General information about the module, readings, or the assignment can be found in this guide or on the module’s Blackboard page, which will be updated regularly.


Weekly Schedule

Week Date Topic
1 31/1/17 Functions of Film Criticism
Reading Bordwell, D. 1991. “Why Not to Read a Film”, in Making Meaning: Inference and Rhetoric in the Interpretation of Cinema. Cambridge, MA: Harvard University Press, pp.249-274.
Screening The Birth of a Nation (USA; D. W. Griffiths, 1915)

His Girl Friday (USA; Howard Hawks, 1940)

L’Avventura (Italy; Michelangelo Antonioni, 1960)
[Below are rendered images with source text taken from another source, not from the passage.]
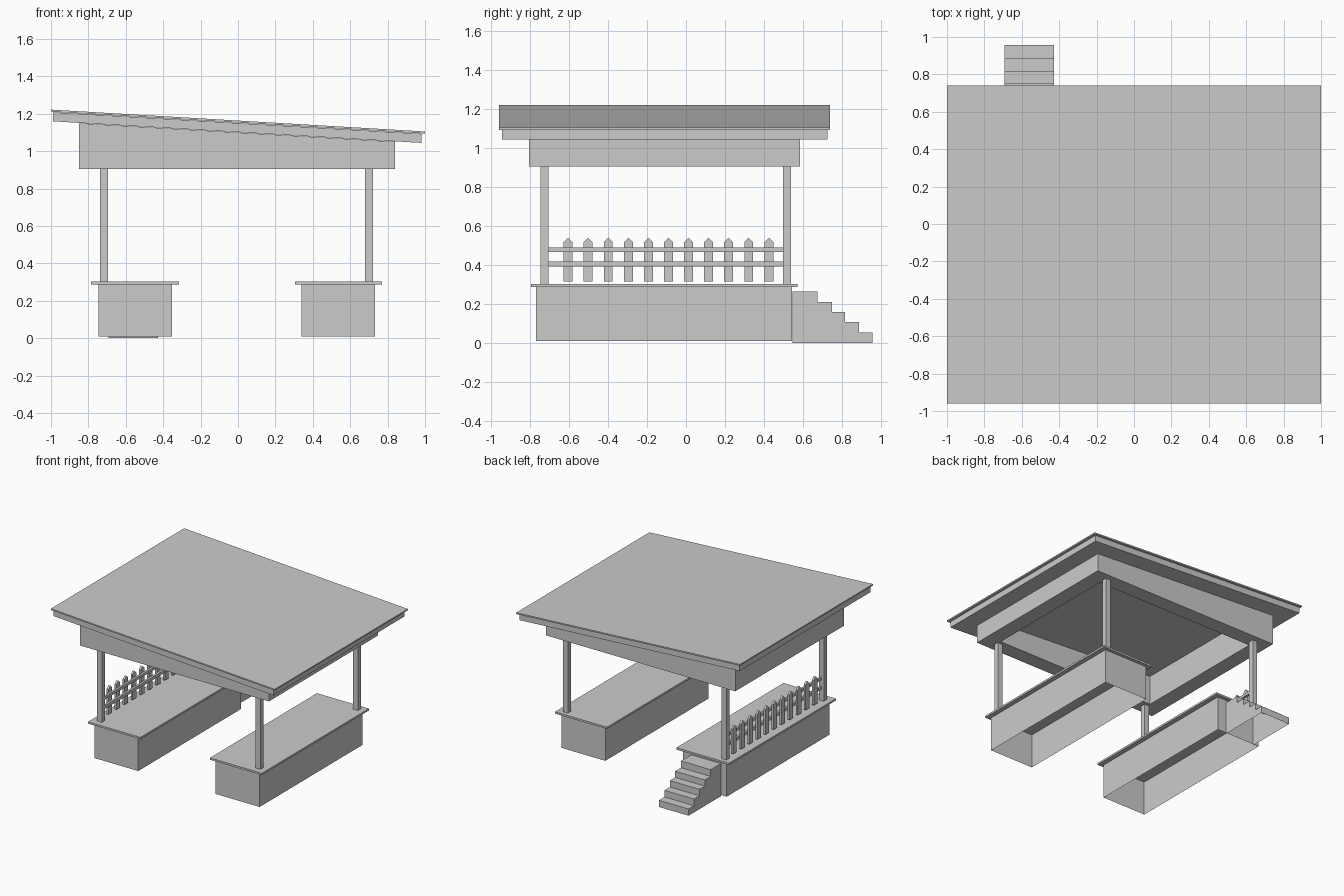
import bpy, bmesh

if "Cube" in bpy.data.objects:
    bpy.data.objects.remove(bpy.data.objects["Cube"], do_unlink=True)

GREY = (0.6, 0.6, 0.6, 1)
grey = bpy.data.materials.new("plain_grey")
grey.use_nodes = True
grey.diffuse_color = GREY
grey.node_tree.nodes["Principled BSDF"].inputs["Base Color"].default_value = GREY


def finish(name, bm):
    bmesh.ops.recalc_face_normals(bm, faces=bm.faces)
    mesh = bpy.data.meshes.new(name)
    bm.to_mesh(mesh)
    bm.free()
    mesh.materials.append(grey)
    obj = bpy.data.objects.new(name, mesh)
    bpy.context.collection.objects.link(obj)
    return obj


def add_box(bm, x, y, z):
    verts = bmesh.ops.create_cube(bm, size=1)["verts"]
    for v in verts:
        v.co = [r[0] if c < 0 else r[1] for c, r in zip(v.co, (x, y, z))]
    return verts


def box(name, x, y, z):
    bm = bmesh.new()
    add_box(bm, x, y, z)
    return finish(name, bm)


def add_prism(bm, profile, x0, x1):
    """Extrude a closed (y, z) profile along x."""
    face = bm.faces.new([bm.verts.new((x0, y, z)) for y, z in profile])
    ext = bmesh.ops.extrude_face_region(bm, geom=[face], use_keep_orig=True)["geom"]
    moved = [g for g in ext if isinstance(g, bmesh.types.BMVert)]
    bmesh.ops.translate(bm, vec=(x1 - x0, 0, 0), verts=moved)


SLOPE = -0.0585


def roof_z(x, drop):
    return 1.1635 + SLOPE * x - drop


def sloped_box(name, x, y, top, bottom):
    """Roof layer lying between two depths below the roof surface."""
    bm = bmesh.new()
    for v in add_box(bm, x, y, (0, 1)):
        v.co.z = roof_z(v.co.x, top if v.co.z > 0.5 else bottom)
    return finish(name, bm)


# Roof
sloped_box("roof_sheet", (-1, 1), (-0.96, 0.74), 0, 0.011)
sloped_box("roof_board", (-0.988, 0.98), (-0.945, 0.725), 0.0135, 0.062)

# Beam ring, its top cut to the roof slope
BX, BY, BT, BZ = (-0.85, 0.84), (-0.805, 0.585), 0.125, 0.905
bm = bmesh.new()
rings = []
for inset in (0, BT):
    corners = [(BX[0] + inset, BY[0] + inset), (BX[1] - inset, BY[0] + inset),
               (BX[1] - inset, BY[1] - inset), (BX[0] + inset, BY[1] - inset)]
    rings.append([bm.verts.new((x, y, BZ)) for x, y in corners])
    rings.append([bm.verts.new((x, y, roof_z(x, 0.064))) for x, y in corners])
for a, b in ((0, 1), (1, 3), (3, 2), (2, 0)):
    for i in range(4):
        j = (i + 1) % 4
        bm.faces.new((rings[a][i], rings[a][j], rings[b][j], rings[b][i]))
finish("beam_ring", bm)

# Two platforms: open-bottomed base, deck and posts
SIDES = {
    "right": ((-0.745, -0.353), (-0.785, -0.315), (-0.738, -0.695)),
    "left": ((0.34, 0.733), (0.305, 0.77), (0.68, 0.723)),
}
for side, (base_x, deck_x, post_x) in SIDES.items():
    bm = bmesh.new()
    add_box(bm, base_x, (-0.77, 0.545), (0.01, 0.287))
    bm.normal_update()
    ends = [f for f in bm.faces if abs(f.normal.z) > 0.9]
    bmesh.ops.delete(bm, geom=ends, context="FACES_ONLY")
    finish(side + "_base", bm)
    box(side + "_deck", deck_x, (-0.795, 0.573), (0.287, 0.302))
    box(side + "_front_post", post_x, (-0.746, -0.705), (0.302, 0.905))
    box(side + "_back_post", post_x, (0.497, 0.538), (0.302, 0.905))

# Fence between the posts of one platform
for name, z in (("upper_rail", (0.468, 0.49)), ("lower_rail", (0.392, 0.417))):
    box("fence_" + name, (-0.718, -0.7), (-0.705, 0.497), z)
bm = bmesh.new()
for i in range(11):
    y = -0.605 + i * 0.103
    add_prism(bm, [(y - 0.023, 0.315), (y + 0.023, 0.315), (y + 0.023, 0.517),
                   (y, 0.54), (y - 0.023, 0.517)], -0.735, -0.718)
finish("fence_pickets", bm)

# Back steps, hollow underneath
treads = [(0.675, 0.264), (0.75, 0.21), (0.817, 0.16), (0.887, 0.108), (0.957, 0.054)]
profile = [(0.546, 0)]
start = 0.546
for end, z in treads:
    profile += [(start, z), (end, z)]
    start = end
profile.append((start, 0))
bm = bmesh.new()
add_prism(bm, profile, -0.693, -0.428)
bmesh.ops.recalc_face_normals(bm, faces=bm.faces)
hidden = [f for f in bm.faces if f.normal.z < -0.9 or f.normal.y < -0.9]
bmesh.ops.delete(bm, geom=hidden, context="FACES_ONLY")
finish("back_steps", bm)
2 7/2/17 What Makes a Film Great?
Reading “The 50 Greatest Films of All Time.” Sight and Sound, Sept. 2012. Available: http://www.bfi.org.uk/news/50-greatest-films-all-time
Screening Vertigo (USA; Alfred Hitchcock, 1958)
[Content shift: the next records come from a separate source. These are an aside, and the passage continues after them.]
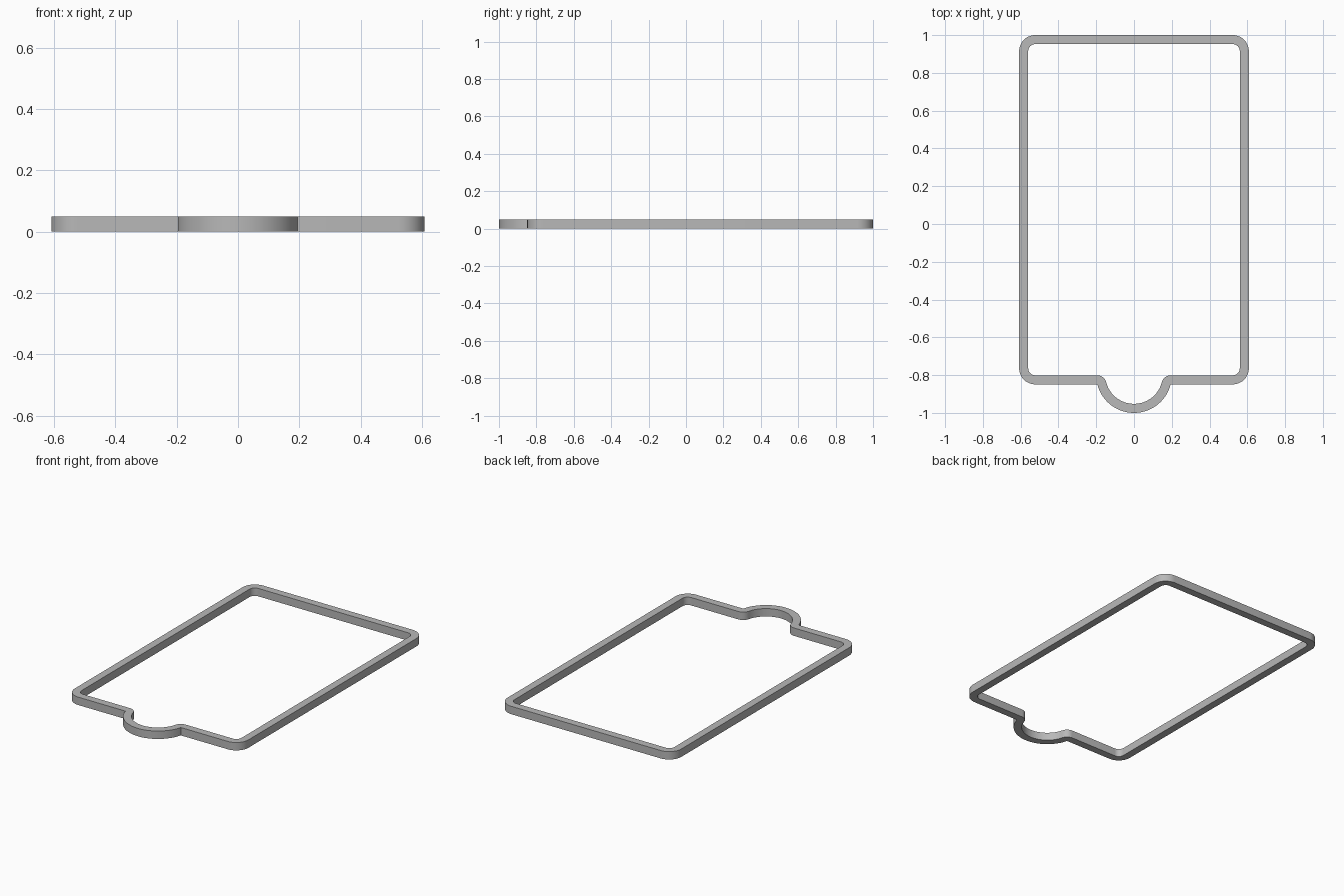
import bpy, bmesh
from math import sin, cos, asin, sqrt, radians, degrees

cube = bpy.data.objects.get("Cube")
if cube:
    bpy.data.objects.remove(cube, do_unlink=True)

HALF_W, BACK, FRONT = 0.608, 1.0, -0.849
WALL, HEIGHT, CORNER = 0.048, 0.05, 0.085
TAB_Y, TAB_R = -0.8, 0.2


def arc(cx, cy, r_out, r_in, start, end, steps):
    """Matched outer and inner wall points along one arc."""
    pairs = []
    for i in range(steps + 1):
        a = radians(start + (end - start) * i / steps)
        pairs.append(tuple((cx + r * cos(a), cy + r * sin(a)) for r in (r_out, r_in)))
    return pairs


# Right half of the outline: round tab, rounded inner join, two corners
drop = TAB_Y - FRONT
join_angle = degrees(asin(drop / TAB_R))
join_x = sqrt(TAB_R ** 2 - drop ** 2)
cx = HALF_W - CORNER
half = arc(0, TAB_Y, TAB_R, TAB_R - WALL, -90, -join_angle, 24)
half += arc(join_x, FRONT, 0, WALL, 180 - join_angle, 90, 8)
half += arc(cx, FRONT + CORNER, CORNER, CORNER - WALL, -90, 0, 12)
half += arc(cx, BACK - CORNER, CORNER, CORNER - WALL, 0, 90, 12)

# Mirror to a closed outline
mirrored = [tuple((-x, y) for x, y in pair) for pair in reversed(half[1:])]
outline = half + mirrored

# Rectangular wall section swept along the outline
bm = bmesh.new()
rings = []
for outer, inner in outline:
    rings.append([bm.verts.new((*p, z)) for p, z in
                  ((outer, 0), (outer, HEIGHT), (inner, HEIGHT), (inner, 0))])
for i, ring in enumerate(rings):
    following = rings[(i + 1) % len(rings)]
    for k in range(4):
        n = (k + 1) % 4
        bm.faces.new((ring[k], following[k], following[n], ring[n]))
bmesh.ops.remove_doubles(bm, verts=bm.verts, dist=0.0001)
bmesh.ops.recalc_face_normals(bm, faces=bm.faces)
mesh = bpy.data.meshes.new("frame_outline")
bm.to_mesh(mesh)
bm.free()

# Plain grey material
grey = bpy.data.materials.new("grey")
grey.use_nodes = True
colour = (0.48, 0.48, 0.48, 1)
grey.diffuse_color = colour
grey.node_tree.nodes["Principled BSDF"].inputs["Base Color"].default_value = colour
mesh.materials.append(grey)

frame = bpy.data.objects.new("frame_outline", mesh)
bpy.context.collection.objects.link(frame)
bpy.ops.object.select_all(action="DESELECT")
frame.select_set(True)
bpy.context.view_layer.objects.active = frame
bpy.ops.object.shade_smooth_by_angle(angle=radians(30))
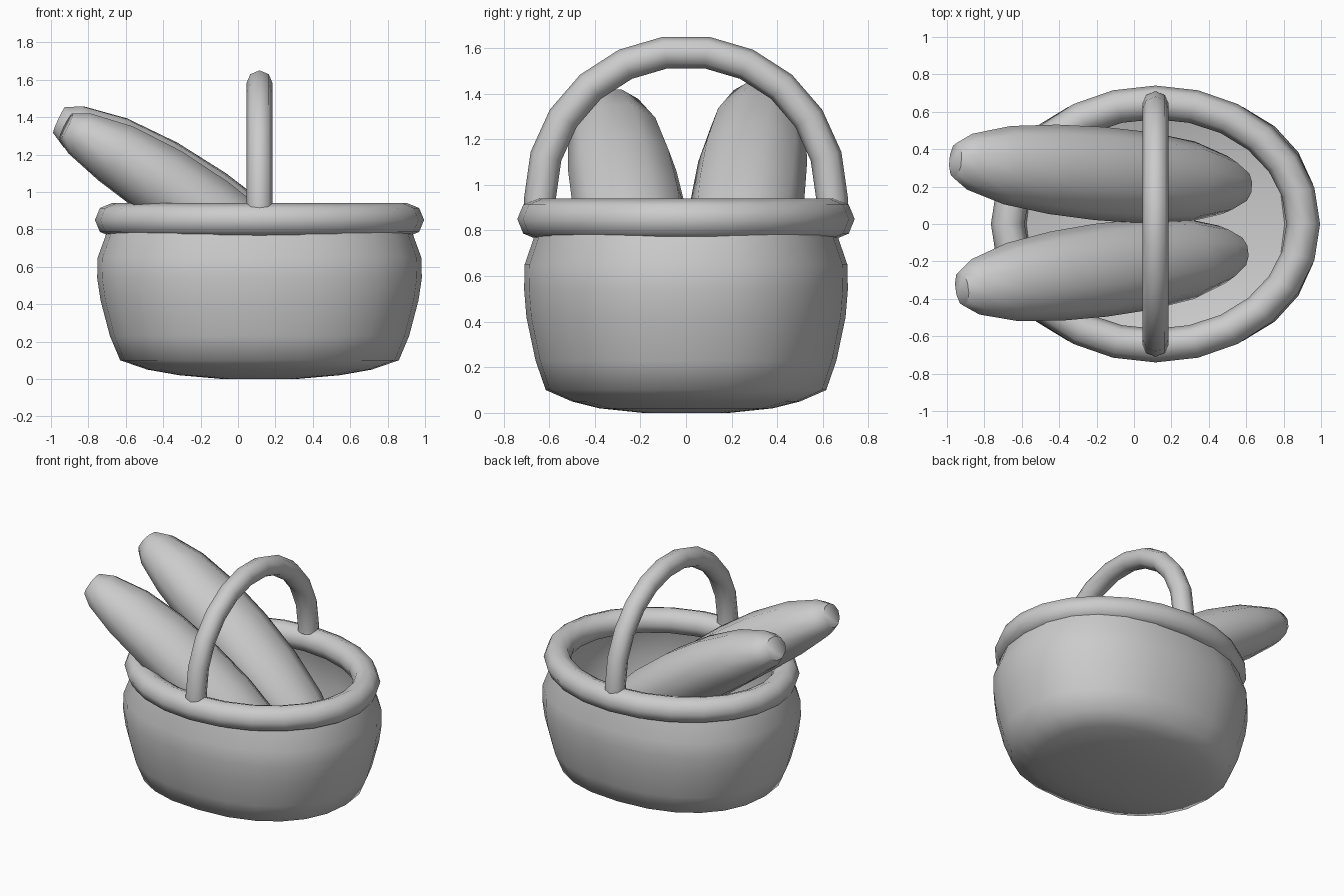
import bpy, bmesh
from math import sin, cos, pi, radians, copysign
from mathutils import Vector

if "Cube" in bpy.data.objects:
    bpy.data.objects.remove(bpy.data.objects["Cube"])

CX = 0.115  # basket centre in x


def loft(name, rings, cap=True, closed=False, angle=50):
    """Skin a list of equally sized point rings into one smooth object."""
    bm = bmesh.new()
    rows = [[bm.verts.new(p) for p in r] for r in rings]
    pairs = list(zip(rows, rows[1:])) + ([(rows[-1], rows[0])] if closed else [])
    n = len(rows[0])
    for a, b in pairs:
        for i in range(n):
            j = (i + 1) % n
            bm.faces.new((a[i], a[j], b[j], b[i]))
    if cap and not closed:
        bm.faces.new(rows[0])
        bm.faces.new(rows[-1])
    bmesh.ops.recalc_face_normals(bm, faces=bm.faces)
    for f in bm.faces:
        f.smooth = True
    me = bpy.data.meshes.new(name)
    bm.to_mesh(me)
    bm.free()
    me.set_sharp_from_angle(angle=radians(angle))
    ob = bpy.data.objects.new(name, me)
    bpy.context.collection.objects.link(ob)
    return ob


def oval(ax, ay, z, power=2.25, n=24):
    """Slightly squared oval ring around the basket centre."""
    pts = []
    for i in range(n):
        c, s = cos(2 * pi * i / n), sin(2 * pi * i / n)
        pts.append((CX + ax * copysign(abs(c) ** (2 / power), c),
                    ay * copysign(abs(s) ** (2 / power), s), z))
    return pts


def section(p, side, up, rs, ru, n=8):
    return [p + side * rs * cos(2 * pi * i / n) + up * ru * sin(2 * pi * i / n)
            for i in range(n)]


# Basket body: outer wall from the bottom up, then inner wall down to the floor
profile = [(.20, .19, 0), (.43, .38, .02), (.60, .50, .05), (.745, .615, .10),
           (.80, .66, .23), (.85, .70, .42), (.868, .71, .54), (.865, .708, .65),
           (.825, .67, .76), (.80, .66, .85), (.74, .60, .85), (.78, .63, .74),
           (.81, .655, .58), (.78, .63, .36), (.69, .56, .14), (.40, .35, .07)]
loft("basket_body", [oval(*p) for p in profile])

# Rim: oval tube around the mouth
rim = []
for i in range(24):
    a = 2 * pi * i / 24
    rim.append(section(Vector((CX + .79 * cos(a), .65 * sin(a), .85)),
                       Vector((cos(a), sin(a), 0)), Vector((0, 0, 1)), .09, .09))
loft("basket_rim", rim, closed=True, angle=60)

# Handle: arched tube across the basket
arch = []
for i in range(12):
    a = pi * i / 11
    arch.append(section(Vector((CX, .64 * cos(a), .945 + .642 * sin(a))),
                        Vector((1, 0, 0)), Vector((0, cos(a), sin(a))), .07, .07))
for k in (0, -1):  # feet sink slightly into the rim
    foot = [p - Vector((0, 0, .03)) for p in arch[k]]
    arch = [foot] + arch if k == 0 else arch + [foot]
loft("basket_handle", arch, angle=60)

# Bread loaves: tapered, gently bowed, leaning out of the basket
TAPER = [(0, .38), (.05, .60), (.18, .84), (.34, .96), (.5, 1), (.66, .98),
         (.82, .87), (.94, .62), (1, .36)]


def loaf(name, x0, x1, y0, y1, z0, slope):
    rings = []
    for t, r in TAPER:
        u = t * (x1 - x0)
        p = Vector((x0 + u, y0 + t * (y1 - y0), z0 - slope * u - .16 * u * u))
        d = Vector((x1 - x0, y1 - y0, -(slope + .32 * u) * (x1 - x0))).normalized()
        side = Vector((0, 0, 1)).cross(d).normalized()
        rings.append(section(p, side, d.cross(side), .25 * r, .21 * r, 10))
    loft(name, rings, angle=60)


loaf("bread_loaf_back", -.955, .58, .34, .20, 1.385, .46)
loaf("bread_loaf_front", -.92, .56, -.345, -.15, 1.35, .50)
Citizen Kane (USA; Orson Welles, 1941)

Tokyo Story (Japan; Yasujiro Ozu, 1953)

3 14/2/17 Screening and discussion: Don’t Look Now
Reading Reviews in class
Screening Don’t Look Now (UK/Italy; Nicolas Roeg, 1973)
4 21/2/17 Film review workshop
Reading n/a
Screening n/a
5 28/2/17 The Great Reviewers
Reading Frey, M. 2015. “The Anxiety of Influence: The ‘Golden Age’ of Criticism, the Rise of the TV Pundit, and the Memory of Pauline Kael”, in The Permanent Crisis of Film Criticism: The Anxiety of Authority. Amsterdam: Amsterdam University Press, pp.101-124.
Screening TBA
6 7/3/17 Reviewing the Remake
Reading Verevis, C. 2006. “Remaking Film: Commerce”, in Film Remakes. Edinburgh: Edinburgh University Press, pp.37-57.
Screening Let the Right One In (Sweden; Tomas Alfredson, 2008) / Let Me In (USA/UK; Matt Reeves, 2010)
7 14/3/17 Screening and discussion: Mustang
Reading Reviews in class
Screening Mustang (Turkey; Deniz Gamze Ergüven, 2015)
8 21/3/17 Film review workshop
Reading n/a
Screening n/a
9 28/3/17 Paratexts and Reissues
Reading Gray, J. 2010. “Bonus Materials: Digital Auras and Authors”, in Show Sold Separately: Promos, Spoilers, and Other Media Paratexts. New York: New York University Press, pp.81-116.
Screening Star Wars (USA; George Lucas, 1977)

Ran (Japan; Akira Kurosawa, 1985)

10 4/4/17 Screening and discussion: The Neon Demon
Reading Reviews in class
Screening The Neon Demon (France/Denmark/USA; Nicolas Winding Refn, 2016)
Easter Break
11 25/5/17 Popular Film Criticism
Reading Reviews in class
Screening TBA
12 2/5/17 Assignment tutorials


Assignment 1: Portfolio of four movie reviews

Throughout the module, you will be required to write movie reviews of 500+ words each.

For this assignment, you will submit a single document of four reviews.  The reviews you produce must reflect the range of issues and criteria studied on the module, and should display a wide range of viewing material.

At the beginning of your portfolio you should include your updated and more developed criteria of assessment, demonstrating what you look for in a film.

While these reviews do not need to conform to strict essay-writing guidelines, they will be assessed on basic grounds of grammar, syntax and spelling. Your reviews should reflect the learning objectives of the module and should be of publishable quality.

Total Length: 2000 words
Weighting:  40%
Due: Friday 31st March 2017, 3pm (via SOLE)


Assignment 2: Essay

Through reading a substantial number of film reviews by a single critic, write an essay on what that critic’s criteria are for “good” AND / OR “bad” films.  You will need to support your analysis with appropriate research (i.e. references to both the reviews you are looking at AND other relevant sources).

Essays will be graded on a criteria consisting of your understanding of the reviewing process and the critic’s criteria for assessing films, the extent (and sophistication) of the research conducted, the quality of your textual analysis (of the reviews themselves) and the basic qualities of essay writing demonstrated.

Length: 2000 words
Weighting: 60%
Due:  Wednesday 17th May 2017, 3pm (via SOLE)


You should submit your assignments online via your SOLE page. Please be sure you are familiar with the submission process. If thought necessary, your work may be entered in the turnitin plagiarism checker.